→ PROMPT: Write the records out again exactly, but without pictures.

##### DATASET RECORDS

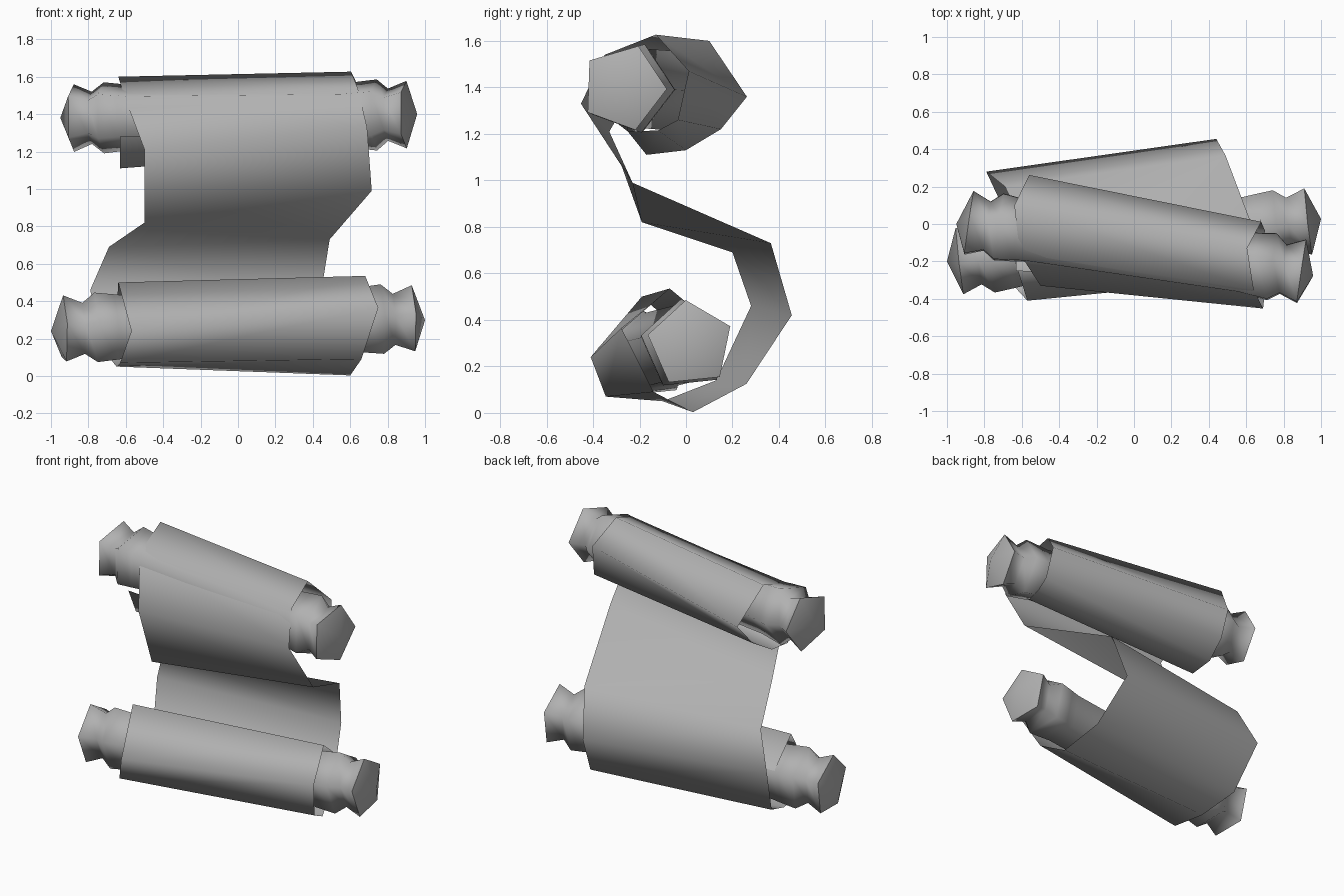
import bpy, bmesh, math
from mathutils import Vector

if "Cube" in bpy.data.objects:
    bpy.data.objects.remove(bpy.data.objects["Cube"])

grey = bpy.data.materials.new("grey")
grey.diffuse_color = (0.44, 0.44, 0.44, 1)
grey.use_nodes = True
grey.node_tree.nodes["Principled BSDF"].inputs["Base Color"].default_value = grey.diffuse_color


def finish(name, bm, angle):
    bmesh.ops.recalc_face_normals(bm, faces=bm.faces)
    me = bpy.data.meshes.new(name)
    bm.to_mesh(me)
    bm.free()
    me.materials.append(grey)
    ob = bpy.data.objects.new(name, me)
    bpy.context.collection.objects.link(ob)
    bpy.ops.object.select_all(action='DESELECT')
    bpy.context.view_layer.objects.active = ob
    ob.select_set(True)
    bpy.ops.object.shade_smooth_by_angle(angle=math.radians(angle))


# Half profile of a rod: (position along axis as fraction, radius)
HALF = [(0.932, 0.19), (0.83, 0.147), (0.765, 0.2), (0.66, 0.188), (0.6, 0.18)]
PROFILE = [(-t, r) for t, r in HALF] + [(t, r) for t, r in reversed(HALF)]


def rod(name, left, right, phase):
    """Five-sided turned rod with shallow cone tips."""
    a, b = Vector(left), Vector(right)
    axis = (b - a).normalized()
    side = Vector((0, 1, 0)) - axis * axis.y
    up = Vector((0, 0, 1)) - axis * axis.z
    angles = [math.radians(phase + 72 * i) for i in range(5)]
    bm = bmesh.new()
    rings = []
    for t, r in PROFILE:
        c = a.lerp(b, (t + 1) / 2)
        rings.append([bm.verts.new(c + r * (math.cos(g) * side + math.sin(g) * up))
                      for g in angles])
    for p, q in zip(rings, rings[1:]):
        for i in range(5):
            j = (i + 1) % 5
            bm.faces.new((p[i], p[j], q[j], q[i]))
    for ring, tip in ((rings[0], a), (rings[-1], b)):
        apex = bm.verts.new(tip)
        for i in range(5):
            bm.faces.new((ring[i], ring[(i + 1) % 5], apex))
    finish(name, bm, 82)


rod("upper_rod", (-0.95, 0.0, 1.38), (0.958, -0.278, 1.4), -2)
rod("lower_rod", (-1.0, -0.2, 0.24), (1.0, 0.027, 0.298), 96)

# Curled sheet: left edge and right edge, from the inside of the upper roll
# over its back and front, down the S bend, and into the lower roll
LEFT = [(-0.63, -0.25, 1.28), (-0.63, -0.17, 1.11), (-0.63, 0.0, 1.13), (-0.6, 0.15, 1.22),
        (-0.56, 0.262, 1.36), (-0.64, 0.1, 1.6), (-0.61, -0.16, 1.5), (-0.5, -0.33, 1.21),
        (-0.5, -0.19, 0.82), (-0.69, 0.2, 0.69), (-0.79, 0.28, 0.46),
        (-0.72, 0.13, 0.14), (-0.65, -0.1, 0.05), (-0.63, -0.345, 0.07),
        (-0.57, -0.41, 0.24), (-0.64, -0.19, 0.5), (-0.65, 0.0, 0.33)]
RIGHT = [(0.66, -0.34, 1.28), (0.66, -0.25, 1.21), (0.69, -0.12, 1.215), (0.7, -0.035, 1.26),
         (0.68, 0.012, 1.47), (0.605, -0.13, 1.627), (0.64, -0.35, 1.54), (0.69, -0.452, 1.33),
         (0.715, -0.23, 0.99), (0.49, 0.365, 0.73), (0.44, 0.455, 0.42),
         (0.52, 0.26, 0.125), (0.6, 0.03, 0.003), (0.66, -0.14, 0.09),
         (0.75, -0.278, 0.365), (0.68, -0.07, 0.535), (0.68, 0.14, 0.36)]
bm = bmesh.new()
rows = [(bm.verts.new(l), bm.verts.new(r)) for l, r in zip(LEFT, RIGHT)]
for p, q in zip(rows, rows[1:]):
    bm.faces.new((p[0], p[1], q[1], q[0]))
finish("curled_sheet", bm, 110)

##########

→ REPLY TO THE TASK:
import bpy, bmesh, math
from mathutils import Vector

if "Cube" in bpy.data.objects:
    bpy.data.objects.remove(bpy.data.objects["Cube"])

grey = bpy.data.materials.new("grey")
grey.diffuse_color = (0.44, 0.44, 0.44, 1)
grey.use_nodes = True
grey.node_tree.nodes["Principled BSDF"].inputs["Base Color"].default_value = grey.diffuse_color


def finish(name, bm, angle):
    bmesh.ops.recalc_face_normals(bm, faces=bm.faces)
    me = bpy.data.meshes.new(name)
    bm.to_mesh(me)
    bm.free()
    me.materials.append(grey)
    ob = bpy.data.objects.new(name, me)
    bpy.context.collection.objects.link(ob)
    bpy.ops.object.select_all(action='DESELECT')
    bpy.context.view_layer.objects.active = ob
    ob.select_set(True)
    bpy.ops.object.shade_smooth_by_angle(angle=math.radians(angle))


# Half profile of a rod: (position along axis as fraction, radius)
HALF = [(0.932, 0.19), (0.83, 0.147), (0.765, 0.2), (0.66, 0.188), (0.6, 0.18)]
PROFILE = [(-t, r) for t, r in HALF] + [(t, r) for t, r in reversed(HALF)]


def rod(name, left, right, phase):
    """Five-sided turned rod with shallow cone tips."""
    a, b = Vector(left), Vector(right)
    axis = (b - a).normalized()
    side = Vector((0, 1, 0)) - axis * axis.y
    up = Vector((0, 0, 1)) - axis * axis.z
    angles = [math.radians(phase + 72 * i) for i in range(5)]
    bm = bmesh.new()
    rings = []
    for t, r in PROFILE:
        c = a.lerp(b, (t + 1) / 2)
        rings.append([bm.verts.new(c + r * (math.cos(g) * side + math.sin(g) * up))
                      for g in angles])
    for p, q in zip(rings, rings[1:]):
        for i in range(5):
            j = (i + 1) % 5
            bm.faces.new((p[i], p[j], q[j], q[i]))
    for ring, tip in ((rings[0], a), (rings[-1], b)):
        apex = bm.verts.new(tip)
        for i in range(5):
            bm.faces.new((ring[i], ring[(i + 1) % 5], apex))
    finish(name, bm, 82)


rod("upper_rod", (-0.95, 0.0, 1.38), (0.958, -0.278, 1.4), -2)
rod("lower_rod", (-1.0, -0.2, 0.24), (1.0, 0.027, 0.298), 96)

# Curled sheet: left edge and right edge, from the inside of the upper roll
# over its back and front, down the S bend, and into the lower roll
LEFT = [(-0.63, -0.25, 1.28), (-0.63, -0.17, 1.11), (-0.63, 0.0, 1.13), (-0.6, 0.15, 1.22),
        (-0.56, 0.262, 1.36), (-0.64, 0.1, 1.6), (-0.61, -0.16, 1.5), (-0.5, -0.33, 1.21),
        (-0.5, -0.19, 0.82), (-0.69, 0.2, 0.69), (-0.79, 0.28, 0.46),
        (-0.72, 0.13, 0.14), (-0.65, -0.1, 0.05), (-0.63, -0.345, 0.07),
        (-0.57, -0.41, 0.24), (-0.64, -0.19, 0.5), (-0.65, 0.0, 0.33)]
RIGHT = [(0.66, -0.34, 1.28), (0.66, -0.25, 1.21), (0.69, -0.12, 1.215), (0.7, -0.035, 1.26),
         (0.68, 0.012, 1.47), (0.605, -0.13, 1.627), (0.64, -0.35, 1.54), (0.69, -0.452, 1.33),
         (0.715, -0.23, 0.99), (0.49, 0.365, 0.73), (0.44, 0.455, 0.42),
         (0.52, 0.26, 0.125), (0.6, 0.03, 0.003), (0.66, -0.14, 0.09),
         (0.75, -0.278, 0.365), (0.68, -0.07, 0.535), (0.68, 0.14, 0.36)]
bm = bmesh.new()
rows = [(bm.verts.new(l), bm.verts.new(r)) for l, r in zip(LEFT, RIGHT)]
for p, q in zip(rows, rows[1:]):
    bm.faces.new((p[0], p[1], q[1], q[0]))
finish("curled_sheet", bm, 110)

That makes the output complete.